Alchemy as philosophy
Time: 14:45 - 16:45
also makes contact with related topics such as the Christian Kabbalah and astrology.
This course will be delivered online. See the ‘What is the course about?’ section in course details for more information.
Course Code: HP172
Duration: 12 sessions (over 12 weeks)
What is the course about?
In the medieval period what we now call philosophical questions were the domain of theologians. By the early
1500s the church’s ability to shed intellectually satisfying light on fundamental questions had waned. A century
later, these were being taken over by figures such as Descartes and Locke whom we now recognise as
philosophers in the modern sense. But during the transition between these two there is a substantial gap.
In the gap between, say, 1450 and 1600, strange flowers bloomed. They addressed practical matters but also
eternal questions of the purpose and improvement of human life and the nature of the cosmos. These are the
subject of this course..
Because of this our focus is on only a small part of what encyclopedic treatments consider to be “alchemy”, which
(depending on your definition) may stretch from ancient Egypt to the present day, and from China to the
Americas. This narrowing of focus allows us to go a little deeper, examining key texts from the period. Examples
may include 15th and 16th century works by Ficino, Pico, Reuchlin, Agrippa, Bruno, Cardano, Bodin, Dee and
Kepler as well as earlier works such as the Corpus Hermeticum, the Sefer Yetzirah and the Enneads of Plotinus.
All texts will be provided in English translations.
This is a live online course. You will need:
- Internet connection. The classes work best with Chrome.
- A computer with microphone and camera is best (e.g. a PC/laptop/iMac/MacBook), or a tablet/iPad/smart phone/iPhone if you don't have a computer.
We will contact you with joining instructions before your course starts.
What will we cover?
• Some elements of Medieval alchemy, astrology and Cabbalah.
• The philosophical ideas expressed by widely-read texts by several key 16th century authors
• Key themes that occur in the literature of the time including microcosm and macrocosm, the “great chain of
being”, harmony and sympathetic magic, social order and the nature of the mind and emotions.
What will I achieve?
By the end of this course you should be able to...
• Describe the intellectual currents of neoplatonism and mysticism that were inherited by the Early Modern
• Discuss the key themes and ideas that animated them.
• Make detailed reference to several primary alchemical sources from the 16th century.
• Connect these themes with the literature and the philosophical debates of the period.
• Further explore these texts and historical scholarship about them on your own.
What level is the course and do I need any particular skills?
This course has no specific prerequisites. Good English language skills are essential, since most of the course
focuses on reading original 16th century texts.
How will I be taught, and will there be any work outside the class?
We will use a mixture of presentation and discussion in class, with the emphasis on the latter. To get the most
out of the course you will need to do some reading between classes (usually about 20-30 pages per week).
Are there any other costs? Is there anything I need to bring?
No, all required materials will be supplied during the course.

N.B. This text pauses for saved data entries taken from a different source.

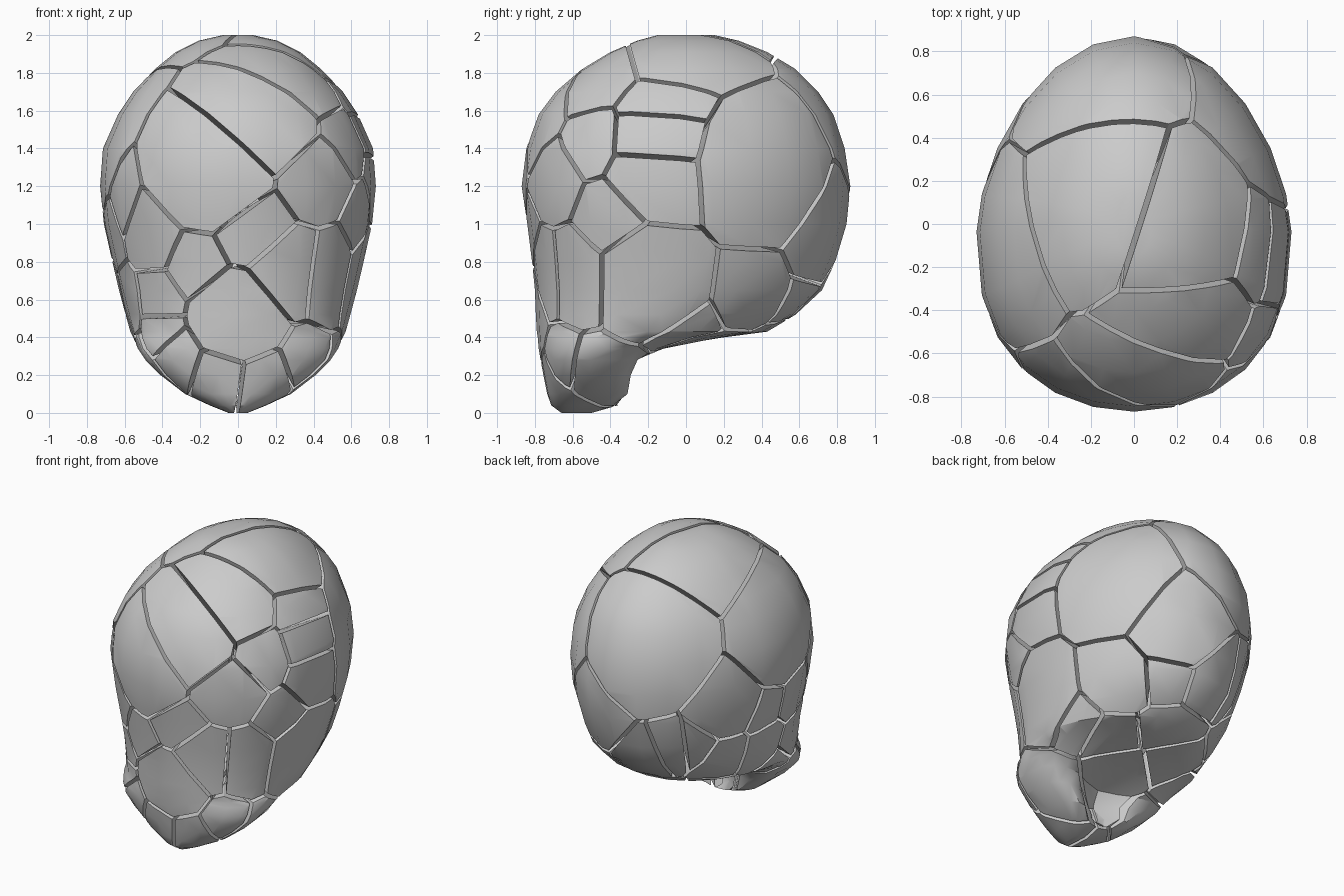
import bpy, bmesh
from math import sin, cos, pi, radians
from mathutils import Vector
from mathutils.bvhtree import BVHTree

if "Cube" in bpy.data.objects:
    bpy.data.objects.remove(bpy.data.objects["Cube"])

SEG = 24
GAP = 0.012

# Head cross-sections: height, front y, back y, half width
RINGS = [
    (0.00, -.66, -.50, .05), (0.04, -.715, -.36, .15), (0.10, -.735, -.27, .28),
    (0.20, -.755, -.25, .41), (0.28, -.77, -.21, .49), (0.34, -.78, -.02, .53),
    (0.40, -.785, .20, .555), (0.43, -.79, .43, .57), (0.52, -.795, .58, .595),
    (0.65, -.80, .72, .63), (0.80, -.815, .79, .665), (1.00, -.84, .85, .71),
    (1.20, -.87, .87, .73), (1.40, -.845, .84, .715), (1.58, -.78, .78, .635),
    (1.70, -.69, .70, .555), (1.82, -.55, .58, .44), (1.91, -.40, .43, .33),
    (1.97, -.26, .28, .21), (2.00, -.15, .15, .08)]

# Shard centres as read in each view: two coordinates and a size
FRONT = [
    (-.17, 1.30, .35), (.10, 1.58, .33), (.08, .96, .20), (-.23, .80, .17),
    (0, .52, .25), (.26, .75, .22), (.49, .73, .21), (.42, 1.24, .20),
    (-.47, .95, .20), (-.43, .62, .14), (-.42, .43, .12), (-.33, .29, .12),
    (-.10, .20, .13), (.14, .17, .13), (.36, .27, .10),
    (-.62, 1.10, .15), (.57, 1.47, .15)]
RIGHT = [
    (.47, 1.30, .44), (-.10, 1.65, .25), (-.12, 1.49, .25), (-.14, 1.25, .23),
    (-.40, 1.00, .16), (-.19, .70, .29), (.40, .66, .22), (.63, .68, .13),
    (.00, .43, .10), (-.45, .20, .14)]
LEFT = [
    (-.10, 1.45, .40), (.35, 1.05, .25), (.05, .95, .20), (-.25, .95, .22),
    (0, .65, .20), (.30, .65, .18), (-.35, .60, .18), (.52, .77, .15),
    (-.20, .42, .15), (-.45, .25, .15)]
BACK = [
    (-.18, 1.55, .45), (.27, .98, .35), (-.10, .68, .20), (.25, .66, .18),
    (-.35, .75, .15)]
TOP = [(.30, 0, .36), (-.20, .16, .36), (.30, -.47, .29)]
BOTTOM = [(0, .30, .15), (.22, .10, .13), (-.22, .10, .15), (0, -.12, .15)]


def build_head():
    """Closed egg-shaped head with a U-shaped jaw, hollowed under the chin."""
    bm = bmesh.new()
    rings = []
    for z, f, b, w in RINGS:
        mid = f + (b - f) * .48
        jaw = z < .33
        ring = []
        for i in range(SEG):
            t = 2 * pi * i / SEG
            s, c = sin(t), cos(t)
            x = w * s
            if c >= 0:
                y = mid - (mid - f) * c ** (.87 if jaw else .77)
            else:
                y = mid + (b - mid) * (-c) ** (.45 if jaw else 1.22)
                if .08 < z < .36:
                    y -= .15 * (-c) ** 10
            ring.append(bm.verts.new((x, y, z)))
        rings.append(ring)
    for lo, hi in zip(rings, rings[1:]):
        for i in range(SEG):
            j = (i + 1) % SEG
            bm.faces.new((lo[i], lo[j], hi[j], hi[i]))
    bm.faces.new(rings[0])
    bm.faces.new(rings[-1])
    bmesh.ops.recalc_face_normals(bm, faces=bm.faces[:])
    return bm


def shard_centres(bm):
    """Project the view coordinates onto the head surface."""
    tree = BVHTree.FromBMesh(bm)
    views = [
        (FRONT, lambda a, b: (a, -3, b), (0, 1, 0)),
        (BACK, lambda a, b: (a, 3, b), (0, -1, 0)),
        (RIGHT, lambda a, b: (3, a, b), (-1, 0, 0)),
        (LEFT, lambda a, b: (-3, a, b), (1, 0, 0)),
        (TOP, lambda a, b: (a, b, 4), (0, 0, -1)),
        (BOTTOM, lambda a, b: (a, b, -3), (0, 0, 1))]
    out = []
    for pts, origin, d in views:
        for a, b, r in pts:
            hit = tree.ray_cast(Vector(origin(a, b)), Vector(d))[0]
            if hit is not None:
                out.append((hit, r))
    return out


def cut_shard(head, seeds, k):
    """Trim a copy of the head by the planes towards all other shards."""
    bm = head.copy()
    c, r = seeds[k]
    for j, (o, q) in enumerate(seeds):
        n = o - c
        dist = n.length
        if j == k or dist < 1e-4:
            continue
        n.normalize()
        t = (dist * dist + r * r - q * q) / (2 * dist)
        bmesh.ops.bisect_plane(bm, geom=bm.verts[:] + bm.edges[:] + bm.faces[:],
                               dist=1e-5, plane_co=c + n * (t - GAP),
                               plane_no=n, clear_outer=True)
        if not bm.faces:
            break
        rim = [e for e in bm.edges if e.is_boundary]
        if rim:
            bmesh.ops.holes_fill(bm, edges=rim, sides=0)
    return bm


head = build_head()
seeds = shard_centres(head)
for k in range(len(seeds)):
    bm = cut_shard(head, seeds, k)
    if len(bm.faces) > 3:
        bmesh.ops.recalc_face_normals(bm, faces=bm.faces[:])
        me = bpy.data.meshes.new("head_shard")
        bm.to_mesh(me)
        ob = bpy.data.objects.new(f"head_shard_{k + 1:02d}", me)
        bpy.context.collection.objects.link(ob)
        bpy.ops.object.select_all(action='DESELECT')
        ob.select_set(True)
        bpy.context.view_layer.objects.active = ob
        bpy.ops.object.shade_smooth_by_angle(angle=radians(32))
    bm.free()
head.free()
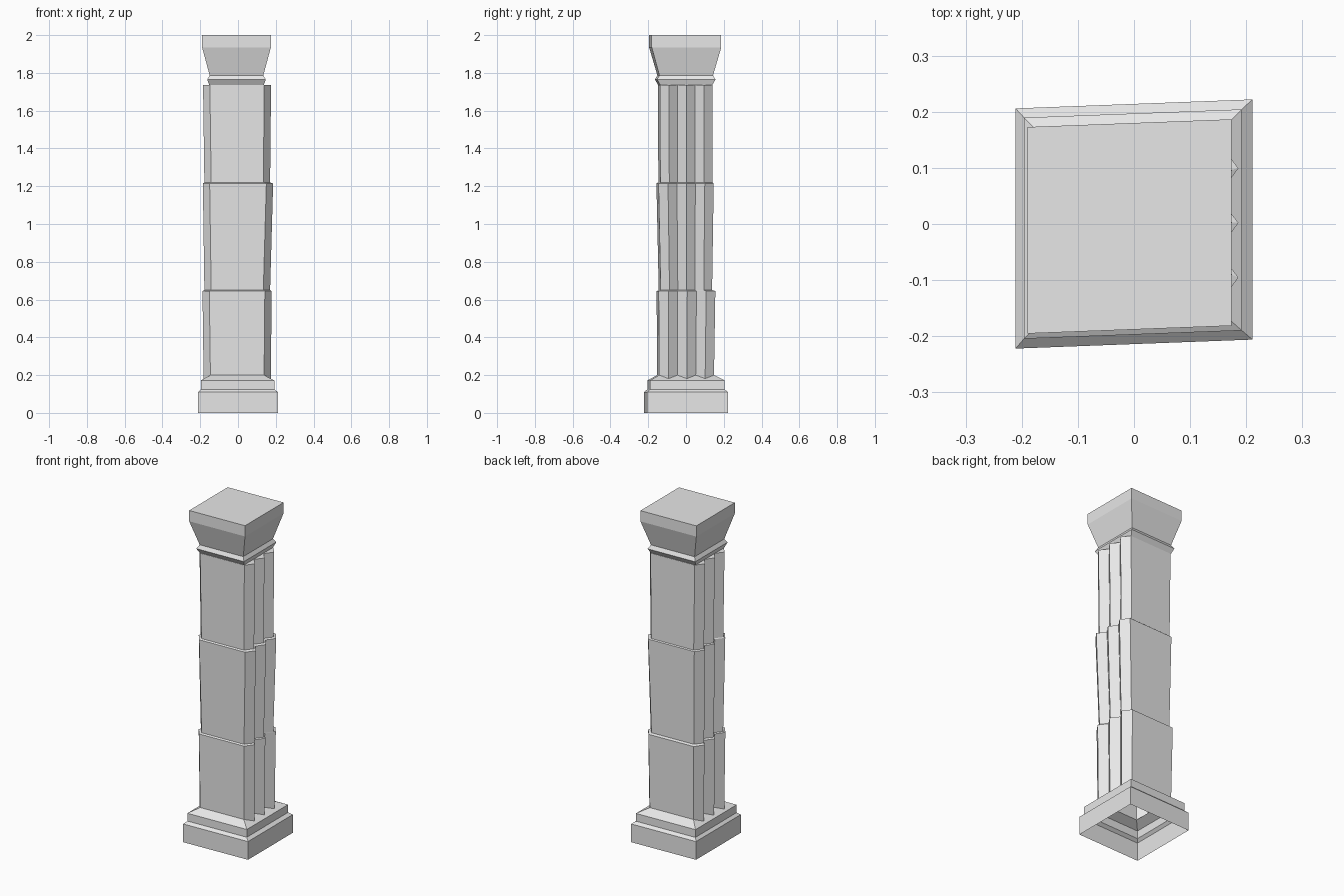
import bpy
import bmesh

cube = bpy.data.objects.get("Cube")
if cube:
    bpy.data.objects.remove(cube, do_unlink=True)

stone = bpy.data.materials.new("grey stone")
stone.use_nodes = True
grey = (0.8, 0.8, 0.8, 1)
stone.diffuse_color = grey
stone.node_tree.nodes["Principled BSDF"].inputs["Base Color"].default_value = grey

SHEAR = 0.038  # the column is slightly out of square


def loft(name, rings, cap_bottom=False, cap_top=False):
    """Skin a stack of equal rings, each counter-clockwise from above."""
    bm = bmesh.new()
    loops = [[bm.verts.new((x, y + SHEAR * x, z)) for x, y, z in r] for r in rings]
    n = len(loops[0])
    for low, high in zip(loops, loops[1:]):
        for i in range(n):
            j = (i + 1) % n
            bm.faces.new((low[i], low[j], high[j], high[i]))
    if cap_bottom:
        bm.faces.new(loops[0][::-1])
    if cap_top:
        bm.faces.new(loops[-1])
    mesh = bpy.data.meshes.new(name)
    bm.to_mesh(mesh)
    bm.free()
    mesh.materials.append(stone)
    obj = bpy.data.objects.new(name, mesh)
    bpy.context.collection.objects.link(obj)
    return obj


def block(cx, cy, hx, hy, z):
    """Rectangular ring."""
    return [(cx + sx * hx, cy + sy * hy, z)
            for sx, sy in ((-1, -1), (1, -1), (1, 1), (-1, 1))]


def fluted(cx, cy, hx, hy, z, tip_drop=0):
    """Ring with flat front and back and three ridges on each side."""
    side = []
    for k in range(7):
        ridge = k % 2
        side.append((hx + 0.036 * ridge, hy * (k - 3) / 3, z - tip_drop * ridge))
    other = [(-x, -y, h) for x, y, h in side]
    return [(cx + x, cy + y, h) for x, y, h in side + other]


# Stepped, hollow plinth with a sloping top
loft("plinth", [
    block(0, 0, 0.211, 0.214, 0),
    block(0, 0, 0.211, 0.214, 0.11),
    block(-0.002, 0, 0.194, 0.197, 0.125),
    block(-0.002, 0, 0.194, 0.197, 0.172),
    block(-0.004, -0.002, 0.142, 0.145, 0.2),
])

# Shaft of three drums, each flaring a little to its top
loft("shaft", [
    fluted(-0.004, -0.002, 0.142, 0.145, 0.2, 0.02),
    fluted(-0.005, 0.0, 0.147, 0.150, 0.645),
    fluted(-0.004, -0.003, 0.138, 0.136, 0.65),
    fluted(0.0, -0.005, 0.150, 0.146, 1.215),
    fluted(-0.004, -0.003, 0.138, 0.138, 1.22),
    fluted(-0.005, -0.004, 0.144, 0.139, 1.735),
], cap_top=True)

# Neck moulding, flared capital and flat abacus
loft("capital", [
    block(-0.008, -0.004, 0.144, 0.137, 1.735),
    block(-0.008, -0.004, 0.155, 0.155, 1.765),
    block(-0.008, -0.004, 0.142, 0.142, 1.787),
    block(-0.008, -0.004, 0.182, 0.184, 1.935),
    block(-0.008, -0.004, 0.182, 0.184, 2.0),
], cap_bottom=True, cap_top=True)
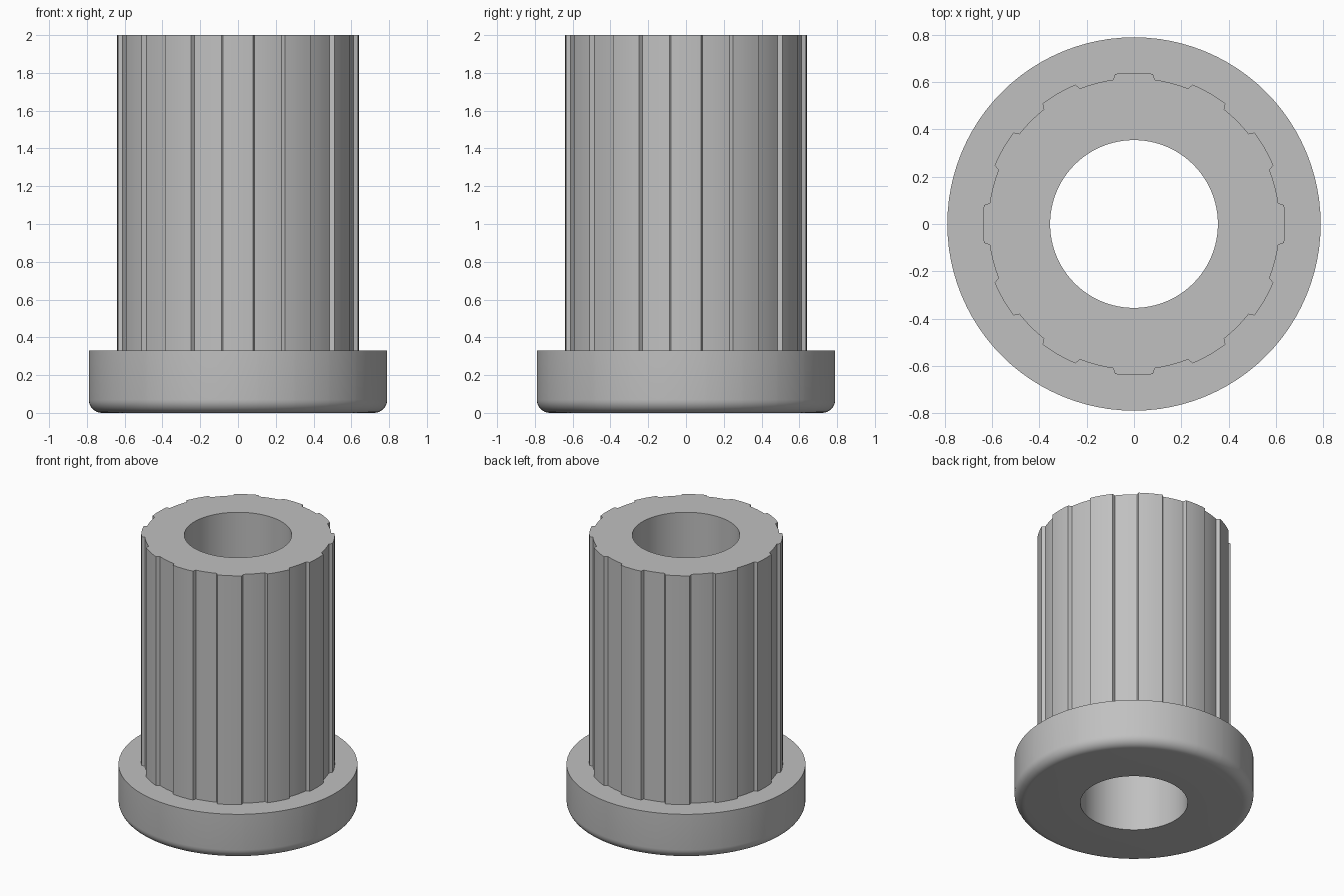
import bpy, bmesh, math

if "Cube" in bpy.data.objects:
    bpy.data.objects.remove(bpy.data.objects["Cube"])

BORE, FLANGE_R, FLANGE_H, TOP, FILLET = 0.355, 0.79, 0.33, 2.0, 0.07
RIDGE, GROOVE = 0.64, 0.617

# Angular steps: twelve ridges, each followed by a shallow groove
STEPS = []
for k in range(12):
    for a in (-7.2, -3.6, 0, 3.6, 7.2):
        STEPS.append((math.radians(30 * k + a), RIDGE))
    for a in (8.2, 11.6, 15, 18.4, 21.8):
        STEPS.append((math.radians(30 * k + a), GROOVE))

metal = bpy.data.materials.new("grey_metal")
metal.diffuse_color = (0.53, 0.53, 0.53, 1)
metal.use_nodes = True
metal.node_tree.nodes["Principled BSDF"].inputs["Base Color"].default_value = metal.diffuse_color


def lathe(name, profile):
    """Sweep (radius, z) points around z; radius None follows the splines."""
    bm = bmesh.new()
    rings = []
    for r, z in profile:
        rings.append([bm.verts.new(((r or s) * math.cos(a), (r or s) * math.sin(a), z))
                      for a, s in STEPS])
    n = len(STEPS)
    for lo, hi in zip(rings, rings[1:]):
        for i in range(n):
            j = (i + 1) % n
            bm.faces.new((lo[i], lo[j], hi[j], hi[i]))
    mesh = bpy.data.meshes.new(name)
    bm.to_mesh(mesh)
    bm.free()
    mesh.materials.append(metal)
    obj = bpy.data.objects.new(name, mesh)
    bpy.context.collection.objects.link(obj)
    bpy.ops.object.select_all(action='DESELECT')
    obj.select_set(True)
    bpy.context.view_layer.objects.active = obj
    bpy.ops.object.shade_smooth_by_angle(angle=math.radians(30))


# Flange with rounded lower rim, open where the sleeve joins
rim = [(FLANGE_R - FILLET + FILLET * math.sin(t), FILLET - FILLET * math.cos(t))
       for t in (math.pi / 2 * i / 8 for i in range(9))]
lathe("flange", [(BORE, FLANGE_H), (BORE, 0)] + rim + [(FLANGE_R, FLANGE_H), (None, FLANGE_H)])

# Splined sleeve with central bore
lathe("splined_sleeve", [(None, FLANGE_H), (None, TOP), (BORE, TOP), (BORE, FLANGE_H)])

When I've finished, what course can I do next?
You might be interested in The Fantastical Baroque, starting in January 2022. Please see our website at www.citylit.ac.uk for more details of philosophy courses currently on offer at City Lit.
Rich is a programmer, writer and educator with a particular interest in creative practice. In his previous career he worked as a software developer in the CIty, first at a dot-com startup and later at a top-tier investment bank where he worked mostly on trading floor systems and got to play with a wide range of languages and technologies. He now teaches coding and maths-related courses full time. Besides his work at City Lit he also teaches at Central Saint Martins, the Architecture Association and the Photographer's Gallery and is the author of two books about mathematics. His technical collaborations with artists have been shown at, among others, the Hayward gallery, the V&A, the ICA and Camden Arts Centre. He has a BSc in Mathematics from the Open University. He also has a BA in English Literature and a PhD in philosophy (both from Cardiff). He continues to teach a little philosophy and literature, especially as they intersect with his other interests, and as a partner in Minimum Labyrinth he has brought these ideas to wider audiences in collaboration with the Museum of London, the Barbican and various private sponsors.
Please note: We reserve the right to change our tutors from those advertised. This happens rarely, but if it does, we are unable to refund fees due to this. Our tutors may have different teaching styles; however we guarantee a consistent quality of teaching in all our courses.